30 Days of Truth:

Day 1: Something you hate about yourself
Day 2: Something you love about yourself
Day 3:Something you have to forgive yourself for
Day 4: Something you have to forgive someone else for
Day 5: Something you hope to do in your life
Day 6: Something you hope you never have to do
Day 7: Someone who has made your life worth living
Day 8: Someone who has made your life hell or treated you badly
Day 9: Someone you didn't want to let go, but who drifted
Day 10: Someone you need to let go, or wish you didn't know
Day 11: Something people seem to compliment you the most on
Day 12: Something you never get compliments on
Day 13: A band or artist that has gotten you through some tough times
Day 14: A hero that has let you down
Day 15: Something or someone you couldn't live without
Day 16: Something or someone you could definitely live without
Day 17: A book you've read that changed your view on something
Day 18: Your views on gay marriage
Day 19: What is your opinion of religion?
Day 20: Your views on drugs and alcohol.
Day 21: (Scenario) Your best friend is in a car accident and you got into a fight a couple of hours before. what do you do?
Day 22: Something you wish you hadn't done in your life
Day 23: Something you wish you had done in your life
Day 24: Make a playlist to someone and explain why you chose those songs
Day 25: The reason you believe you're still alive today
Day 26: Have you ever thought about giving up on life?
Day 27: What's the best thing you've got going for you right now?
Day 28: What would you do if you got pregnant (or got someone pregnant) right now?
Day 29: Something you hope to change about yourself
Day 30: A letter to yourself

Saturday, October 23, 2010

Fifteen Authors Meme

"Don't take too long to think about it. Fifteen authors who've influenced you and that will always stick with you.
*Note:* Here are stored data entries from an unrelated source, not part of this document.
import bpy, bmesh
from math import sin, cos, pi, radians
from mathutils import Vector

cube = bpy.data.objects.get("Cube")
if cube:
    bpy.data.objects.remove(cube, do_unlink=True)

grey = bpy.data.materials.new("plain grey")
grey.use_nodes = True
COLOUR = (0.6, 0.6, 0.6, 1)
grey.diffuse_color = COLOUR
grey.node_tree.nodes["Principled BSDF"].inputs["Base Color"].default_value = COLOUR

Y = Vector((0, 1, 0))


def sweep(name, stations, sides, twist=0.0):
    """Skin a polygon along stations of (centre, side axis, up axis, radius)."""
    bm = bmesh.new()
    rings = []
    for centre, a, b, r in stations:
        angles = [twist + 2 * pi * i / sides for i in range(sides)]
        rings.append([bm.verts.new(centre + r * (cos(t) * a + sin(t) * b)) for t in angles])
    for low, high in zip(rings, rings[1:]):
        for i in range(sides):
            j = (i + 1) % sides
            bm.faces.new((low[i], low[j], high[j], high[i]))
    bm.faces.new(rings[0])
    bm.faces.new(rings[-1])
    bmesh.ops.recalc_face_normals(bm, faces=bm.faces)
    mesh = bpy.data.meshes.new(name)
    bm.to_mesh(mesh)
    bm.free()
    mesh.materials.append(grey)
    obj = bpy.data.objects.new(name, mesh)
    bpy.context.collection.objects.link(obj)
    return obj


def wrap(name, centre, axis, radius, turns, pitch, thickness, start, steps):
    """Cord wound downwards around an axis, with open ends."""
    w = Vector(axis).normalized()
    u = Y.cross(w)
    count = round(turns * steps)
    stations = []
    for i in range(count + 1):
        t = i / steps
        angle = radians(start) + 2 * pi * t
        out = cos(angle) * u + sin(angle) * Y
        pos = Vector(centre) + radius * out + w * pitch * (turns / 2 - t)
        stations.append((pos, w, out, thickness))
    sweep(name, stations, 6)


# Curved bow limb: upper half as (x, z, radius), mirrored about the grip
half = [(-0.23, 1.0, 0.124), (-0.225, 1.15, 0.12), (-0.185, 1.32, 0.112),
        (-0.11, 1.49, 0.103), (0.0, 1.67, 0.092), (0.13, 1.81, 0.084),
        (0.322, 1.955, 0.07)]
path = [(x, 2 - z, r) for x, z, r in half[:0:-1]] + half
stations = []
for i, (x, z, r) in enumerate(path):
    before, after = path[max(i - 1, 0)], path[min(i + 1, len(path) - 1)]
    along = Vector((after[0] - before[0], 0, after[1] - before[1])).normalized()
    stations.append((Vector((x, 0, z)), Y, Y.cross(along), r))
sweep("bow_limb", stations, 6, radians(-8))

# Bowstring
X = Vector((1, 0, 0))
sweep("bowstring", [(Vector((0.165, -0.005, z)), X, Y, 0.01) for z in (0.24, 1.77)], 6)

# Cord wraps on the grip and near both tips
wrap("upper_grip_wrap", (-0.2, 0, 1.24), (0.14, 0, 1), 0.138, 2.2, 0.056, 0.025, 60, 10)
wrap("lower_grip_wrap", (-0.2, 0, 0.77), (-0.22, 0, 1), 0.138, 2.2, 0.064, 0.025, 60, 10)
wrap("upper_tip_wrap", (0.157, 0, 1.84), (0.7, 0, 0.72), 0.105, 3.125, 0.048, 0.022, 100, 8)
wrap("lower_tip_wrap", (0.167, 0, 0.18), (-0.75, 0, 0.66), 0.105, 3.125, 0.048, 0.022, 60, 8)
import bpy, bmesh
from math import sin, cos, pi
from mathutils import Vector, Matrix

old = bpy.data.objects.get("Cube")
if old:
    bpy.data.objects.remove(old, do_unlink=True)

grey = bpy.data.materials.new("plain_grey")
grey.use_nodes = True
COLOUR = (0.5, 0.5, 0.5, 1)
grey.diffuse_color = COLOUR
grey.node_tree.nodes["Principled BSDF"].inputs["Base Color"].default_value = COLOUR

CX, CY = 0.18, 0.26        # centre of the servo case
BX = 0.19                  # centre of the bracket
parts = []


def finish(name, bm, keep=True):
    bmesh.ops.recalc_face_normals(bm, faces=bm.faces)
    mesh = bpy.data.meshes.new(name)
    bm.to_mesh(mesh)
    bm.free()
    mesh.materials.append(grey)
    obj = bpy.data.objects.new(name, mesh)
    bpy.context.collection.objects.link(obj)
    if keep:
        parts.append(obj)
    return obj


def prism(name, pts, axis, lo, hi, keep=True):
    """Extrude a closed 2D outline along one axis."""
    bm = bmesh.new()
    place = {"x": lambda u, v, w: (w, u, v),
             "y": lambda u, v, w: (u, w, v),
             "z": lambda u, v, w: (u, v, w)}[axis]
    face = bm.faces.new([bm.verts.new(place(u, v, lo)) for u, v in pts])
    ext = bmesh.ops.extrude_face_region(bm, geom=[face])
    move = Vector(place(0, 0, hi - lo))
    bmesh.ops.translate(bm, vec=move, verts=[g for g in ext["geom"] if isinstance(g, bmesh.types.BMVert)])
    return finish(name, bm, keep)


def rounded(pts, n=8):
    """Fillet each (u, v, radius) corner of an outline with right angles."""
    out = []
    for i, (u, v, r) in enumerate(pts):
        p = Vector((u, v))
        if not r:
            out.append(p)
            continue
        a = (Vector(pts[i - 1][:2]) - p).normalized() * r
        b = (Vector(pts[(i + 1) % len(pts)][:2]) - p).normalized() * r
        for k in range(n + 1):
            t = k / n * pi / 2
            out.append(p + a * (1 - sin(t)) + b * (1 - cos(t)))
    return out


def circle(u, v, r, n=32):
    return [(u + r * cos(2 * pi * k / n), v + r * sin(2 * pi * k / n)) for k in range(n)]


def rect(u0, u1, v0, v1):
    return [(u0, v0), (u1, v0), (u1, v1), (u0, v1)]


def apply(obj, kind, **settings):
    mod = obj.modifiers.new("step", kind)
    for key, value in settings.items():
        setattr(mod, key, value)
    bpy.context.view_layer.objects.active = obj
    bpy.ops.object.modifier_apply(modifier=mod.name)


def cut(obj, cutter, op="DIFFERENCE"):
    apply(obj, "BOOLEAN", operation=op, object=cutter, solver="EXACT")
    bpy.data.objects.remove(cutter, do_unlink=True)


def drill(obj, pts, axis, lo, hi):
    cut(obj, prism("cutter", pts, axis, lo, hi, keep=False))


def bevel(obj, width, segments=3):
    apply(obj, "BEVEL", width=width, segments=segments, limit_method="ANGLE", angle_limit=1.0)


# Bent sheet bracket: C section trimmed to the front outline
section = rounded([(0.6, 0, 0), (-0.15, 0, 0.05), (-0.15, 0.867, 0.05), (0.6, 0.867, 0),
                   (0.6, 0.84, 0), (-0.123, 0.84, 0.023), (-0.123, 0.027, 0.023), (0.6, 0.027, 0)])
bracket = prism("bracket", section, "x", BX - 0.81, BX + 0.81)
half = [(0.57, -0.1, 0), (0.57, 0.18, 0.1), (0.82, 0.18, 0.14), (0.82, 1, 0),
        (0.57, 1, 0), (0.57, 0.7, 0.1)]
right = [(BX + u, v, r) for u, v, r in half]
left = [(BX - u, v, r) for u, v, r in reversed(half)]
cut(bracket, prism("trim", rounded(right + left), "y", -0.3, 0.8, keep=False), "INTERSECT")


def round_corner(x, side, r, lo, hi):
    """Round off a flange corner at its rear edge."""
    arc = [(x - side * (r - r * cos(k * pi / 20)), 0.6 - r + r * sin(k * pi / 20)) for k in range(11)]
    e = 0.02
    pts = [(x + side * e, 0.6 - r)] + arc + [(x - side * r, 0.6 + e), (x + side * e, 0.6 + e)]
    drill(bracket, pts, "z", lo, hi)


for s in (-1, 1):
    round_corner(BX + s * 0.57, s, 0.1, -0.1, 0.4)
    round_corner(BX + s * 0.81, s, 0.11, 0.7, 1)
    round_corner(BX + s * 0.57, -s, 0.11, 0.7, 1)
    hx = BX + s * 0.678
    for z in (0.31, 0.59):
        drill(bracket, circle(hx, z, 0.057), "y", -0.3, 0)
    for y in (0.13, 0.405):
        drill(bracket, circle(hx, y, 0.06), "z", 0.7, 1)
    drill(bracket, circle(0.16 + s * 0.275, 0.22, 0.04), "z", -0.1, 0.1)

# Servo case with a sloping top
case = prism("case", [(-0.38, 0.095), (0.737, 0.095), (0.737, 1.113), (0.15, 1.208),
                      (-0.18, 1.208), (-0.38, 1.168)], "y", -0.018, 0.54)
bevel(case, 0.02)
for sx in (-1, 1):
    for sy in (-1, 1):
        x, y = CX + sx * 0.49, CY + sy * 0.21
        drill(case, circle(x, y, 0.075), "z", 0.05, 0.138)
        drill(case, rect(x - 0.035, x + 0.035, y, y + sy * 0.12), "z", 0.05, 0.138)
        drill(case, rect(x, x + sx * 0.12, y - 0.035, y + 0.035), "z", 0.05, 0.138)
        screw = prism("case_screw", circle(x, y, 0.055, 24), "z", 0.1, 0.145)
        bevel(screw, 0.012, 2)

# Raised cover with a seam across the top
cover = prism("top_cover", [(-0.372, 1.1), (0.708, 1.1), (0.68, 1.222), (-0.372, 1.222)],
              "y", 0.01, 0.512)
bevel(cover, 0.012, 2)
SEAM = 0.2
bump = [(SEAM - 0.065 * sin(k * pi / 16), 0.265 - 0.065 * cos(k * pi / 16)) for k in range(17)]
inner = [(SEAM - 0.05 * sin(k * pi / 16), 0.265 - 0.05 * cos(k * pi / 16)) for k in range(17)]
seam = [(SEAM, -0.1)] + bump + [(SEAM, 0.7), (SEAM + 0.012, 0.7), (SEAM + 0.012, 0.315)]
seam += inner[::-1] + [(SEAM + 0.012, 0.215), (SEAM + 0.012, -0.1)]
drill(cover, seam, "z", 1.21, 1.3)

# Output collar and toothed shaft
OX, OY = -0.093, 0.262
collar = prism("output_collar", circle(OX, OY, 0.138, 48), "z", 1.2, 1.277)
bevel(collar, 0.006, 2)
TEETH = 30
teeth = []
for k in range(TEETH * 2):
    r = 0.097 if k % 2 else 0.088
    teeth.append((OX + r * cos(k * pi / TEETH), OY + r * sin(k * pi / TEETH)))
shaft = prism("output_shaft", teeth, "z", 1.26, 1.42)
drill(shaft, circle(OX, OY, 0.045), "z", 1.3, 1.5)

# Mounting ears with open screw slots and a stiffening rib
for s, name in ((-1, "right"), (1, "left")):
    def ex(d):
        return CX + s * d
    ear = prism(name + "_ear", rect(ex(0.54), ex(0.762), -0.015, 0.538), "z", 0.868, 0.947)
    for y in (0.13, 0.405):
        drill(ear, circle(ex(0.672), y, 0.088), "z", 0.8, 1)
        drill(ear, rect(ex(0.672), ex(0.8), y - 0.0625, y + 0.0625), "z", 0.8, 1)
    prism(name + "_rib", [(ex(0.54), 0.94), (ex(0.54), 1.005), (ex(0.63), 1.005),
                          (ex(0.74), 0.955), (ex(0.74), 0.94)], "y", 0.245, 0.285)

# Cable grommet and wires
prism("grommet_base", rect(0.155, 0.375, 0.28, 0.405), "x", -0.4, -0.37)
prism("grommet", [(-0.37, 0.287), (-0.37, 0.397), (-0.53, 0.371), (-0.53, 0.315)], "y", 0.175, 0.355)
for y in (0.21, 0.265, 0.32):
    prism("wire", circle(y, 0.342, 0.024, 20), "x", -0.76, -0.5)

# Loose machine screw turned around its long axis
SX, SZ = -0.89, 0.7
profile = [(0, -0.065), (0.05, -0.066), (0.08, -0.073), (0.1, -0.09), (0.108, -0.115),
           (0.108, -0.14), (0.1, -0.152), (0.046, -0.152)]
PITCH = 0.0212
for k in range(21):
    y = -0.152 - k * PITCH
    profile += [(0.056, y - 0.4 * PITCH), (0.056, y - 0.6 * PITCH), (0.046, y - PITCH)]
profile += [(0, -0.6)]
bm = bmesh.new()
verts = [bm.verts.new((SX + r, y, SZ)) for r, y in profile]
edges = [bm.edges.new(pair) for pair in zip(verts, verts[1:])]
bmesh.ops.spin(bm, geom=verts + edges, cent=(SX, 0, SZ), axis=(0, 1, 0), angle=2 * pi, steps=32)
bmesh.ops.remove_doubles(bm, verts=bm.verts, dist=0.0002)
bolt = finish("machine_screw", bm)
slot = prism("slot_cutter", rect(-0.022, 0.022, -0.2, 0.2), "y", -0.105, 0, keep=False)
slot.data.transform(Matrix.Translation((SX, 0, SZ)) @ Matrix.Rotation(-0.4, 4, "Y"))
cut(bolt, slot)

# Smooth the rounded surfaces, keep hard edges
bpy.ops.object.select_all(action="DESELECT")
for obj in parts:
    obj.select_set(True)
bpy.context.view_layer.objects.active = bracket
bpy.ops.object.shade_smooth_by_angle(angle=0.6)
List the first fifteen you can recall in no more than fifteen minutes."

Got this one off of FaceBook (thanks Freeman!). I don't do a lot of memes, but this one interested me. Feel free to list your own. I might explain some of them, why they're so influential to me. Heinlein will always top this list, though. Always. :)

1. Robert Heinlein
2. William Shakespeare
3. Neil Gaiman
4. John Norman
5. Sharon Green
6. Mercedes Lackey
7. St. Augustine
8. Bill W.
9. Elisabeth Kubler-Ross
10. Stewart Farrar
11. Gerald Gardner
12. Doreen Valiente
13. Israel Regardie
14. Joseph Campbell
15. Laura Ingalls Wilder